=== Section Start ===

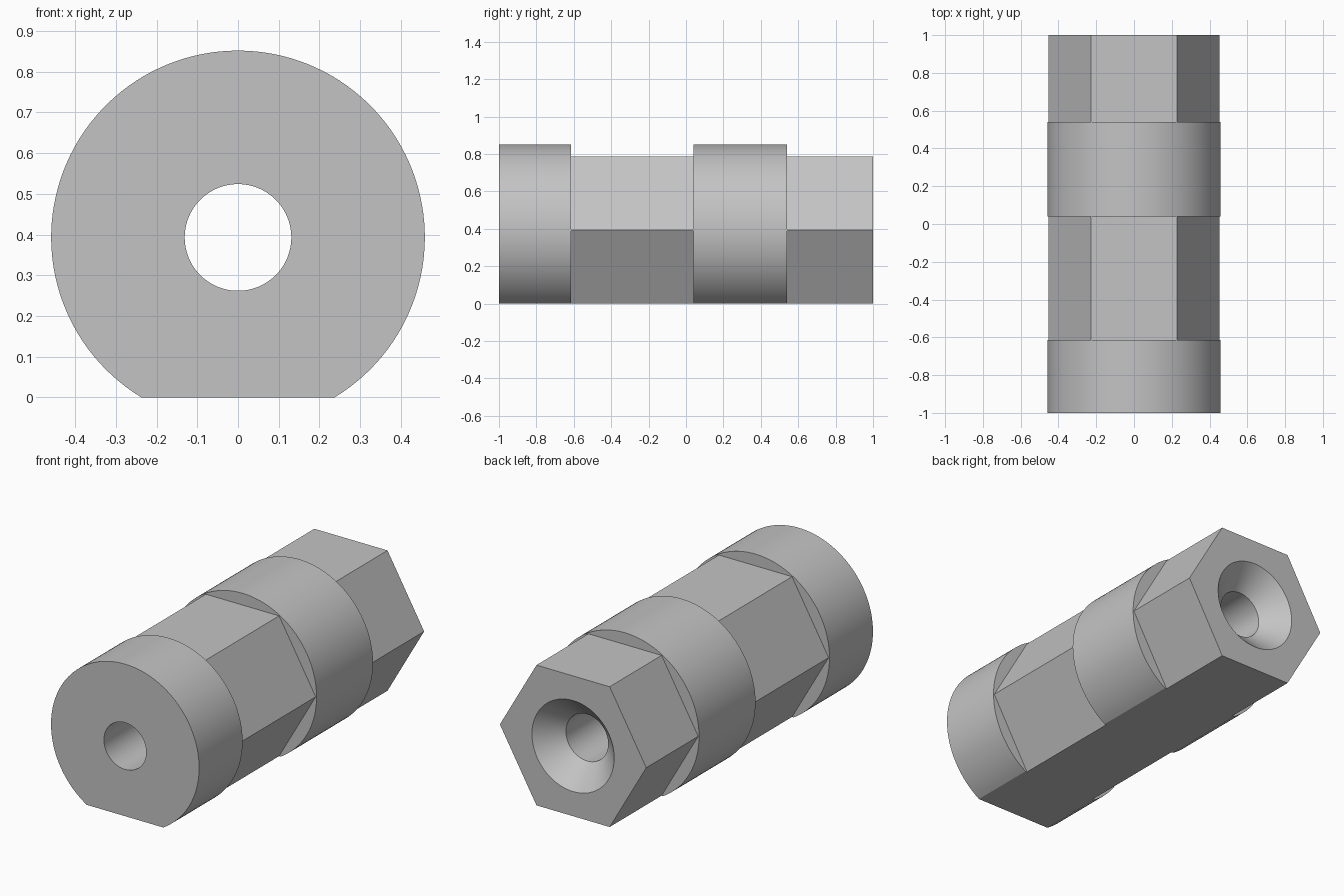
import bpy, bmesh, math

if "Cube" in bpy.data.objects:
    bpy.data.objects.remove(bpy.data.objects["Cube"], do_unlink=True)

AXIS_Z = 0.393                                  # height of the bore axis, half the hex width
HEX_R = AXIS_Z / math.cos(math.pi / 6)
COLLAR_R = 0.459
BORE_R = 0.131
SINK_R = 0.255

grey = bpy.data.materials.new("plain grey")
grey.use_nodes = True
colour = (0.55, 0.55, 0.55, 1)
grey.diffuse_color = colour
grey.node_tree.nodes["Principled BSDF"].inputs["Base Color"].default_value = colour


def loft(name, rings):
    """Closed solid through equal-length rings of points."""
    bm = bmesh.new()
    loops = [[bm.verts.new(p) for p in ring] for ring in rings]
    for a, b in zip(loops, loops[1:]):
        for i in range(len(a)):
            j = (i + 1) % len(a)
            bm.faces.new((a[i], a[j], b[j], b[i]))
    bm.faces.new(loops[0])
    bm.faces.new(loops[-1])
    bmesh.ops.recalc_face_normals(bm, faces=bm.faces)
    mesh = bpy.data.meshes.new(name)
    bm.to_mesh(mesh)
    bm.free()
    mesh.materials.append(grey)
    obj = bpy.data.objects.new(name, mesh)
    bpy.context.collection.objects.link(obj)
    return obj


def ring(radius, y, sides):
    angles = [math.tau * i / sides for i in range(sides)]
    return [(radius * math.cos(a), y, AXIS_Z + radius * math.sin(a)) for a in angles]


def flatted_ring(radius, y, steps=108):
    """Circle whose underside is cut by the ground plane."""
    start = -math.asin(AXIS_Z / radius)
    sweep = math.pi - 2 * start
    angles = [start + sweep * i / steps for i in range(steps + 1)]
    return [(radius * math.cos(a), y, max(0, AXIS_Z + radius * math.sin(a))) for a in angles]


def combine(target, tool, operation):
    mod = target.modifiers.new(operation.lower(), 'BOOLEAN')
    mod.operation = operation
    mod.solver = 'EXACT'
    mod.object = tool
    bpy.context.view_layer.objects.active = target
    bpy.ops.object.modifier_apply(modifier=mod.name)
    bpy.data.objects.remove(tool, do_unlink=True)


# Hexagonal bar
body = loft("hex_coupling_body", [ring(HEX_R, y, 6) for y in (-0.8, 1)])

# Two round collars with a flat underside
for name, y0, y1 in (("front_collar", -1, -0.615), ("middle_collar", 0.04, 0.54)):
    collar = loft(name, [flatted_ring(COLLAR_R, y) for y in (y0, y1)])
    combine(body, collar, 'UNION')

# Through bore with a conical countersink at the back
depth = SINK_R - BORE_R
bore = loft("bore_cutter", [ring(r, y, 96) for r, y in (
    (BORE_R, -1.1), (BORE_R, 1 - depth), (SINK_R, 1), (SINK_R, 1.1))])
bore.hide_render = True
combine(body, bore, 'DIFFERENCE')

# Smooth the round surfaces, keep the machined edges crisp
bpy.ops.object.select_all(action='DESELECT')
body.select_set(True)
bpy.context.view_layer.objects.active = body
bpy.ops.object.shade_smooth_by_angle(angle=math.radians(22))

=== Section End ===

- [Exercise objective]: What lines above contain the word "loops"? Return each such line.

- [Output of the task]:
    loops = [[bm.verts.new(p) for p in ring] for ring in rings]
    for a, b in zip(loops, loops[1:]):
    bm.faces.new(loops[0])
    bm.faces.new(loops[-1])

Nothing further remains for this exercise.